This month and throughout the year, PBS presents new programming to commemorate and celebrate African American achievement through powerful documentaries and thought-provoking specials designed to inspire and represent the full range of the American experience.
Tuesday, February 16 and Wednesday, February 17 at 9:00 p.m. on PBS 6, the premiere an intimate series, THE BLACK CHURCH: THIS IS OUR STORY, THIS IS OUR SONG, from executive producer, host and writer Professor Henry Louis Gates, Jr. Featuring interviews from Oprah Winfrey, John Legend, Jennifer Hudson and Bishop Michael Curry, this moving two-part series examines the role of the Church as the site of African American organizing, resilience, autonomy, freedom and solidarity, and uses song to highlight the beliefs and actions that drew African Americans from the violent margins of society to the front lines of change.
On Monday, February 22 at 10 p.m. on PBS 6, audiences will travel back in time to 1968 with “Mr. SOUL!”, a vibrant documentary from INDEPENDENT LENS that chronicles the public television variety show “SOUL!” The film takes a close look at developer and host Ellis Haizlip and the show that celebrated all facets of Black culture and earned critical praise and public support as one of the first platforms to expand the image of African Americans on television.
In addition, PBS will offer new programming examining the fundamental questions of race, segregation and the American spirit. On Monday, February 15 at 9 p.m. on PBS 6, explore the fascinating life of Marian Anderson, the celebrated singer who triumphed at the Lincoln Memorial after being barred from performing at Constitution Hall because she was Black, in AMERICAN EXPERIENCE “Voice of Freedom.” In FINDING YOUR ROOTS “Write My Name in the Book of Life,” airing Tuesday, February 16, at 8 p.m. on PBS 6, Professor Henry Louis Gates, Jr. helps musician Pharrell Williams and filmmaker Kasi Lemons uncover extraordinarily rare first-person accounts of their enslaved ancestors.
SAY IT LOUD, from PBS Digital Studios, will also return for a second season this February. Hosted byEvelyn Ngugi of “Evelyn from the Internets,” SAY IT LOUD explores the complexity of the Black experience and finds joy in the many ways Black Americans have influenced American life. The show gives viewers a comedic take on everything from identity and pop culture to Black pride movements and Black Twitter. Also premiering from PBS Digital Studios in February are new episodes from music education series SOUND FIELD, delving into the life of Nigerian musician and activist, Fela Kuti, and “Redlining & Generational Wealth Gap (w.t.),” from the personal finance show TWO CENTS. PBS DIGITAL STUDIOS will also curate a Black History themed playlist featuring wide-ranging topics from some of its most popular series.

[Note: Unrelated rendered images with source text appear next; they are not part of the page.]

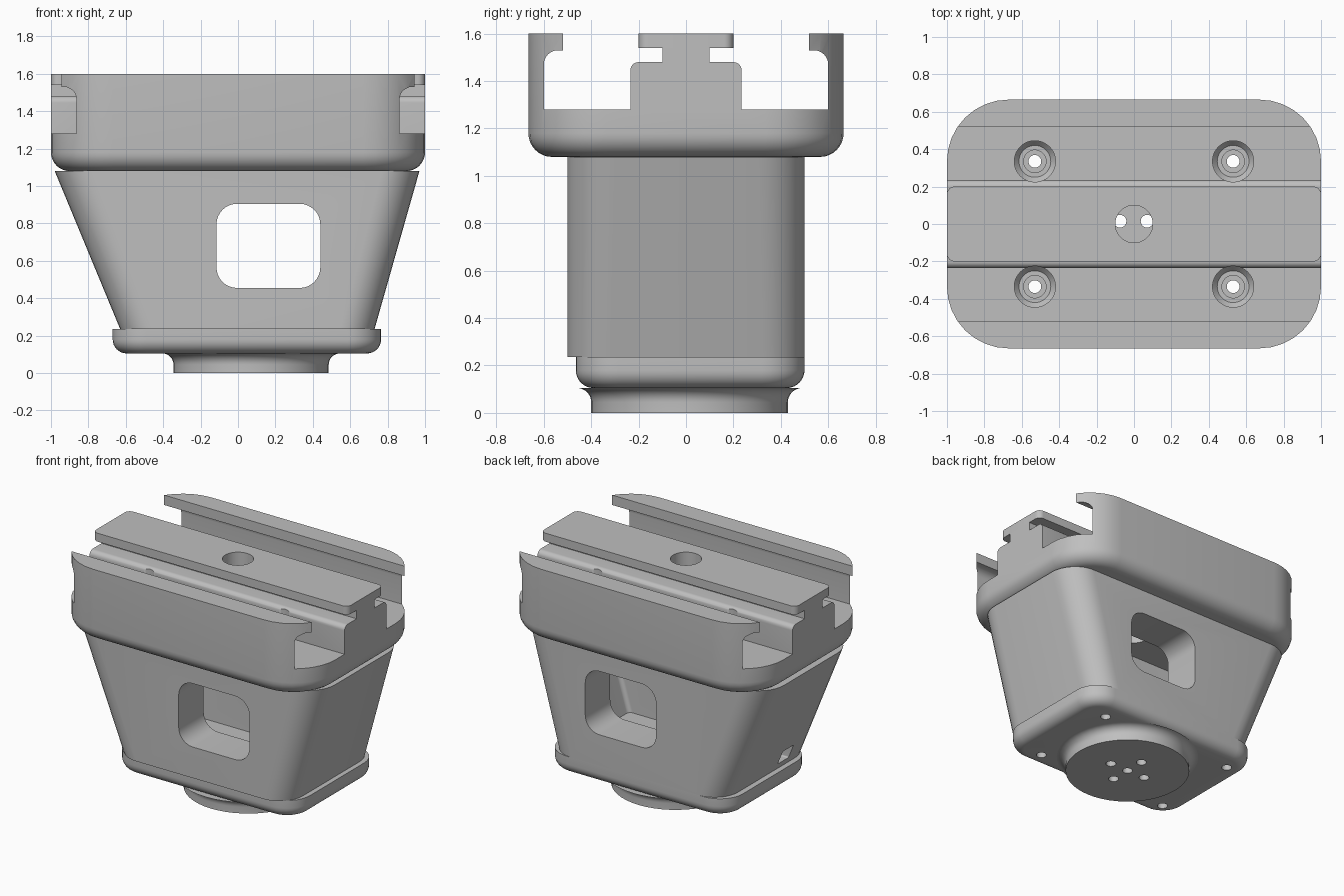
import bpy, bmesh
from math import sin, cos, pi

if "Cube" in bpy.data.objects:
    bpy.data.objects.remove(bpy.data.objects["Cube"], do_unlink=True)

grey = bpy.data.materials.new("plain grey")
grey.use_nodes = True
COLOUR = (0.52, 0.52, 0.52, 1)
grey.diffuse_color = COLOUR
grey.node_tree.nodes["Principled BSDF"].inputs["Base Color"].default_value = COLOUR


def arc(cx, cy, r, a0, a1, n=8):
    """Points on an arc, angles in quarter turns."""
    return [(cx + r * cos((a0 + (a1 - a0) * i / n) * pi / 2),
             cy + r * sin((a0 + (a1 - a0) * i / n) * pi / 2)) for i in range(n + 1)]


def rounded(x0, x1, y0, y1, r):
    corners = [(x1 - r, y1 - r), (x0 + r, y1 - r), (x0 + r, y0 + r), (x1 - r, y0 + r)]
    return [p for q, (cx, cy) in enumerate(corners) for p in arc(cx, cy, r, q, q + 1)]


def loft(name, rings):
    """Skin a list of equal-length rings of 3D points and cap both ends."""
    bm = bmesh.new()
    loops = [[bm.verts.new(p) for p in ring] for ring in rings]
    n = len(loops[0])
    for a, b in zip(loops, loops[1:]):
        for i in range(n):
            j = (i + 1) % n
            bm.faces.new((a[i], a[j], b[j], b[i]))
    bm.faces.new(loops[0][::-1])
    bm.faces.new(loops[-1])
    bmesh.ops.recalc_face_normals(bm, faces=bm.faces)
    mesh = bpy.data.meshes.new(name)
    bm.to_mesh(mesh)
    bm.free()
    mesh.materials.append(grey)
    obj = bpy.data.objects.new(name, mesh)
    bpy.context.collection.objects.link(obj)
    return obj


def level(points, z):
    return [(x, y, z) for x, y in points]


def slab(name, x0, x1, y0, y1, r, z0, z1, fillet=0):
    """Rounded plate with an optional fillet round its lower edge."""
    steps = arc(0, 0, fillet, 0, 1) if fillet else [(0, 0)]
    rings = []
    for c, s in steps:
        d = fillet - s if fillet else 0
        d = fillet - s
        z = z0 + fillet - c
        rings.append(level(rounded(x0 + d, x1 - d, y0 + d, y1 - d, r - d), z))
    return loft(name, rings + [level(rounded(x0, x1, y0, y1, r), z1)])


def disc(name, x, y, profile):
    """Turned part from (radius, height) pairs."""
    return loft(name, [level(arc(x, y, r, 0, 4, 48)[:-1], z) for r, z in profile])


def along(name, axis, points, start, end):
    """Extrude a profile along x or y."""
    def place(t):
        return [(t, a, b) if axis == "x" else (a, t, b) for a, b in points]
    return loft(name, [place(start), place(end)])


def cut(targets, cutters):
    for target in targets:
        for cutter in cutters:
            mod = target.modifiers.new("cut", "BOOLEAN")
            mod.operation = "DIFFERENCE"
            mod.solver = "EXACT"
            mod.object = cutter
            bpy.context.view_layer.objects.active = target
            bpy.ops.object.modifier_apply(modifier=mod.name)
    for cutter in cutters:
        bpy.data.objects.remove(cutter, do_unlink=True)


# Main parts
carriage = slab("carriage", -1, 1, -0.665, 0.665, 0.33, 1.08, 1.6, 0.1)
rail_cap = slab("rail_cap", -1, 1, -0.2, 0.2, 0.04, 1.54, 1.6)
body = loft("tapered_body", [
    level(rounded(-0.63, 0.73, -0.5, 0.5, 0.18), 0.235),
    level(rounded(-0.98, 0.97, -0.5, 0.5, 0.2), 1.08)])
base = slab("base_plate", -0.67, 0.765, -0.465, 0.5, 0.18, 0.105, 0.235, 0.075)
flare = [(0.475 - c, s) for c, s in arc(0, 0.045, 0.06, 0, 1)]
puck = disc("round_foot", 0.07, 0.015, [(0.415, 0)] + flare)

# Undercut channels either side of the rail
half = ([(0.235, 1.28), (0.6, 1.28)] + arc(0.54, 1.47, 0.06, 0, 1)
        + [(0.52, 1.53), (0.52, 1.7), (-0.01, 1.7), (-0.01, 1.54), (0.1, 1.54), (0.1, 1.48)]
        + arc(0.2, 1.445, 0.035, 1, 0))
cut([carriage], [along("channel", "x", [(s * y, z) for y, z in half], -1.2, 1.2)
                 for s in (1, -1)])

# Hollow inside, side windows and cable slot
cavity = loft("cavity", [
    level(rounded(-0.51, 0.6, -0.22, 0.22, 0.03), 0.27),
    level(rounded(-0.87, 0.85, -0.22, 0.22, 0.03), 1.1)])
window = along("window", "y", rounded(-0.115, 0.44, 0.455, 0.905, 0.11), -0.7, 0.7)
slot = along("slot", "x", rounded(-0.22, -0.1, 0.28, 0.38, 0.01), -0.9, -0.4)
cut([body], [cavity, window, slot])

# Screw holes with counterbores, through every layer
screws = [(x, y) for x in (-0.53, 0.53) for y in (-0.335, 0.335)]
cut([carriage], [disc("counterbore", x, y, [(0.06, 1.15), (0.06, 1.18), (0.085, 1.18),
                                          (0.11, 1.21), (0.11, 1.5)]) for x, y in screws])
cut([carriage, body, base], [disc("screw_hole", x, y, [(0.034, 0), (0.034, 1.3)])
                             for x, y in screws])

# Central bore and the five foot holes
cut([carriage, rail_cap], [disc("bore", 0, 0, [(0.1, 1), (0.1, 1.7)])])
spots = [(0, 0), (0.145, 0), (-0.145, 0), (0, 0.145), (0, -0.145)]
cut([body, base, puck], [disc("foot_hole", 0.07 + x, 0.015 + y, [(0.034, -0.1), (0.034, 0.4)])
                         for x, y in spots])

# Smooth the fillets, keep the edges crisp
bpy.ops.object.select_all(action="DESELECT")
for part in (carriage, rail_cap, body, base, puck):
    part.select_set(True)
bpy.context.view_layer.objects.active = body
bpy.ops.object.shade_smooth_by_angle(angle=0.5)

Available on the PBS website, a collection of videos that delve into race and racism in the United States, to educate audiences, as part of its commitment to tell every part of the story. This curated playlist seeks to add historical context on race, to reveal the impact of racism on Black Americans, and to educate Americans on how inequality permeates through society.
PBS Black History Month programming will be available for streaming on all station-branded PBS platforms, including PBS.org and the PBS Video app, available on iOS, Android, Roku, Apple TV, Amazon Fire TV and Chromecast. Station members will be able to view all episodes via AZPM Passport. A full schedule of television programming for the month is available on azpm.org.
Each Saturday and Sunday afternoon in February, NPR 89.1 will feature special Black History Month programming, pre-empting The Ted Radio Hour Saturdays at 1 p.m. and Rick Steves Sundays at 3 p.m. Saturday programs include SAY IT LOUD: Great Speeches on African-American Identity; THE INVENTION OF RACE: The Long History of Racial and Racist Ideas; STAGE OF SEIGE: Mississippi Whites and the Civil Rights Movement; and W.E.B DUBOIS from Philosophy Talk. Sunday programs include WITNESS: BLACK HISTORY MONTH (BBC); HOMEMADE STORIES: THE STRUGGLE IS REAL; CAN DO: STORIES OF BLACK VISIONARIES, SEEKERS, AND ENTREPRENEURS; and MUSIC OF THE CIVIL RIGHTS MOVEMENT. Tune in or stream these programs when they air on radio.azpm.org.
Airing on Classical 90.5 on Sunday, February 6 at 6 p.m., LANGSTON HUGHES: I TOO SING AMERICA: collaborations with composers and musicians, and on Sunday, February 13 at 6 p.m., LIFT EVERY VOICE: songs, stories, and interviews with today’s Black artists and scholars. Full schedules for both NPR 89.1 and Classical 90.5 are available online.